It’s the first election campaign in B.C. with housing affordability at the forefront — unless you count the last provincial election.
Or the one before that. Or municipal elections all over B.C. three years ago.
“I think we’ve been at it since 1886, since the settler founding of this fine city,” said Andy Yan, director of SFU’s City Program.
“It’s interesting to see this come across the country, it isn’t just within Metro Vancouver and Toronto, but that it’s an issue that touches people at home, to get a home.”
More so than recent federal elections, the main political parties have made housing a central part of their platforms, as property values and local incomes become decoupled in more areas across the country.
But in British Columbia, where many years of concerted effort haven’t made housing more affordable for most, there is some skepticism that any of the promises will quickly change things.
“The good news is this is the first election where I can remember each of the parties has a really thought-out and meaningful contribution to make,” said Jill Atkey, CEO of the B.C. Non-Profit Housing Association.
“There’s a combination here of older tested methods and investments, and trying new things because we’re in the midst of a crisis.”
Too much focus on owning?
Both Atkey and Yan say there are commendable things in each of the main political parties’ platforms — which you can find here and here — including the NDP’s focus on affordable housing, the Conservatives tying transit funding to density, and the Liberals’ focus on housing for Indigenous and marginalized communities.
Both argue there is a focus on home ownership policies at the possible expense of paying sufficient attention to the rental market, particularly in the Liberal and Conservative platforms.
“We’re seeing … a real emphasis on getting people into home ownership, and so there’s various boutique options available for people,” said Atkey.
“I think in large urban centres in this country, we’re at the point where unless young Canadians have intergenerational wealth transfer or inherited wealth, they have been priced out of the market, and they’re taking a real close look at rentals.”
Another point of concern is whether the focus on supply — the Liberals promising to build or repair 1.4 million homes by 2026, the Conservatives promising one million homes by 2025, the NDP promising 500,000 “quality, affordable” homes by 2032 — would be geared toward the neediest demographics.
“Over the last five years, there’s been, across Canada, 980,000 housing completions. It’s been above average in terms of the production of housing,” said Yan.
“The problem is, we’ve seen tremendous pressures upwards in terms of mortgages and values and rents.”
Cities control supply
There’s also the question of whether that supply can even get built.
“The senior orders of governments are limited.

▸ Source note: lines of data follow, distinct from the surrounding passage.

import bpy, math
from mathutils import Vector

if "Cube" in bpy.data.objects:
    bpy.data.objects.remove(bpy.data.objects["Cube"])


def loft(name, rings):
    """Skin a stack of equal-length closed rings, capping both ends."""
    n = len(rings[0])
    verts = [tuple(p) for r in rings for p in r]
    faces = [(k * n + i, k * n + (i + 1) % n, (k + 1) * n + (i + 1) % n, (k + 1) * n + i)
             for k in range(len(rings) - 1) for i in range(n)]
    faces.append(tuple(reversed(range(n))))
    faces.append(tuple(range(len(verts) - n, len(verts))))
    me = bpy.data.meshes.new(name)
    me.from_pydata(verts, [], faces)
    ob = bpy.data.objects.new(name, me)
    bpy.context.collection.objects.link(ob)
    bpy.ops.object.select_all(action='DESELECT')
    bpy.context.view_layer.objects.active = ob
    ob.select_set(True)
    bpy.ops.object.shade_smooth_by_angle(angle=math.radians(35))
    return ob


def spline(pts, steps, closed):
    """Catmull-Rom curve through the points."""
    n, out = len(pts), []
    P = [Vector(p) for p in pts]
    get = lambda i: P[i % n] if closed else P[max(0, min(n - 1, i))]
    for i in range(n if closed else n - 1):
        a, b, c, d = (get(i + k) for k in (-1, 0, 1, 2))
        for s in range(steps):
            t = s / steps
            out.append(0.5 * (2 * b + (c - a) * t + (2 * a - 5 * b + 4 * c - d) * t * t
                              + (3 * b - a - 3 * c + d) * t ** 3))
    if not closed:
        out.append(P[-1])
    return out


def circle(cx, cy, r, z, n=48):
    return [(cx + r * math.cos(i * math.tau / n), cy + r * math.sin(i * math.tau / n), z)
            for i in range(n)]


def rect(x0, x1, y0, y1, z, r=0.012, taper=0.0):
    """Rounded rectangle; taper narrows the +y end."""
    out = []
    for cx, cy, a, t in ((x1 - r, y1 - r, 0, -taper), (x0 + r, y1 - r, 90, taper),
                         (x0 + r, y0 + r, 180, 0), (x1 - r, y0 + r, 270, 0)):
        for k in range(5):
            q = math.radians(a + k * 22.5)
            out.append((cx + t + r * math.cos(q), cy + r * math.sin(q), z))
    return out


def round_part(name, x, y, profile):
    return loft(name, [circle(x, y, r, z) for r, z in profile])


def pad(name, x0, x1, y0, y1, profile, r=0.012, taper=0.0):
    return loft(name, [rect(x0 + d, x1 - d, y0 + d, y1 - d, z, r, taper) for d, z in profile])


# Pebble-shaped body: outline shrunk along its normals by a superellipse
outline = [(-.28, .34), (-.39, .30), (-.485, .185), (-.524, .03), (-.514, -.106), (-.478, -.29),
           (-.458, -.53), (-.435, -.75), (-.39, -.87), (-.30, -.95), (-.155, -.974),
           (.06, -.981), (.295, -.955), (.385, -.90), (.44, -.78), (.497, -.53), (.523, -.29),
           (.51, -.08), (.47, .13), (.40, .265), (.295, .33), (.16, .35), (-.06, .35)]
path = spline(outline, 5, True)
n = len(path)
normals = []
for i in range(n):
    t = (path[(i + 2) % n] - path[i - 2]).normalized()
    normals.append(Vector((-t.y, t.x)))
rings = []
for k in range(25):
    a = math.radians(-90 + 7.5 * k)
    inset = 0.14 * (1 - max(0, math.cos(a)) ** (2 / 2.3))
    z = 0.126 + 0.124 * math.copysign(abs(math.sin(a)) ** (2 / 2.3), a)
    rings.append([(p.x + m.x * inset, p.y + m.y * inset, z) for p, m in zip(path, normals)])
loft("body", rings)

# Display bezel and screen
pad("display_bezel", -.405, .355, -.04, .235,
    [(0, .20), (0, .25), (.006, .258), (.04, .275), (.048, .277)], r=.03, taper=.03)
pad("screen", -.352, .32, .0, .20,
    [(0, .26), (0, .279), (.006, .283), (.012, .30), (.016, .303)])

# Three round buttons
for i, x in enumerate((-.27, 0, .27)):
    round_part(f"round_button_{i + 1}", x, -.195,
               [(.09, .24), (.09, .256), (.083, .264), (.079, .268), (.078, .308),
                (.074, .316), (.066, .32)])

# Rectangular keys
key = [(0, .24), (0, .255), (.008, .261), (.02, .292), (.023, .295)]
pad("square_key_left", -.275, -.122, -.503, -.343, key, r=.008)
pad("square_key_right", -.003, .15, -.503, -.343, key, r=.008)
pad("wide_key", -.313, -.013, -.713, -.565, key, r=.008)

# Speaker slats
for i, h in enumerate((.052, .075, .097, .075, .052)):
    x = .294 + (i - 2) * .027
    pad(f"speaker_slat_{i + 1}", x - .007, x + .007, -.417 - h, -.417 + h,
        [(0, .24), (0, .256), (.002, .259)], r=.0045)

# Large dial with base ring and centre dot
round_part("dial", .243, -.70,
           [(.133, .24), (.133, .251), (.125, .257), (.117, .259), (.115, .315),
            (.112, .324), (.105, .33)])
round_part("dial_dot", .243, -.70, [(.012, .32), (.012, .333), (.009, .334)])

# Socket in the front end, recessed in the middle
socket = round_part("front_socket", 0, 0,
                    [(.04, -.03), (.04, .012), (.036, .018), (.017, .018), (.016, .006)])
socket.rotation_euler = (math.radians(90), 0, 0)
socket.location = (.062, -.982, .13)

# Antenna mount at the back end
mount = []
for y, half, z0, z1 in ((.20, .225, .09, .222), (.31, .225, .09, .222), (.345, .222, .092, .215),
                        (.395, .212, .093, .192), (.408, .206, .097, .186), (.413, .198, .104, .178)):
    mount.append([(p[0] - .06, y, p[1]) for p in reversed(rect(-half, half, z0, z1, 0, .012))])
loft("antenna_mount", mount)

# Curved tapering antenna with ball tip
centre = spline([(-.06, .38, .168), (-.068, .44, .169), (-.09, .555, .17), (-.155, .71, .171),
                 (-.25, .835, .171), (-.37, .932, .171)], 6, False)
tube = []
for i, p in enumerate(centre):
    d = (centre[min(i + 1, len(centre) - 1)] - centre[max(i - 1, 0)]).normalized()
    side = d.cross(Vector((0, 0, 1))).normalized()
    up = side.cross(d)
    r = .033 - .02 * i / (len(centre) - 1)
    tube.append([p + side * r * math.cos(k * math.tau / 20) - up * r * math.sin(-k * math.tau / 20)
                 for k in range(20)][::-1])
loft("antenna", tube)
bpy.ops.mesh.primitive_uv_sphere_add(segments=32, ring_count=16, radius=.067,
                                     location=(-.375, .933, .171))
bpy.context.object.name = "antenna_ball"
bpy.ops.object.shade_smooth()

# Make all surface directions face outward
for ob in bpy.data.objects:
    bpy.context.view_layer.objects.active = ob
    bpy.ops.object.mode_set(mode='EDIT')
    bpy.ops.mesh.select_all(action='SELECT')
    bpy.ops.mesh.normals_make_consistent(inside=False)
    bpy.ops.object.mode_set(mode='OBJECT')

They can provide funding, they can provide incentives, but fundamentally the homes get approved in municipalities,” said Darlene Hyde, CEO of the British Columbia Real Estate Association.
“It requires the participation and the cooperation of all three orders of government … we’ve all got to get on the same page here.”
Atkey was recently on an expert panel formed by the federal and B.C. governments to look at housing supply and affordability, which issued 23 recommendations for all levels of government to consider.
She hopes that whoever emerges victorious from the campaign continues to talk about housing as much in government as they do on the campaign trail.
“We’ve had various levels of government making commitments, but they’re not always aligned on those commitments, and without those sustained commitments and investments, I’m not sure we’ve hit bottom yet,” she said.
“We’ve said for some time it’s going to get worse before it gets better. We cannot dig ourselves out of this crisis overnight.”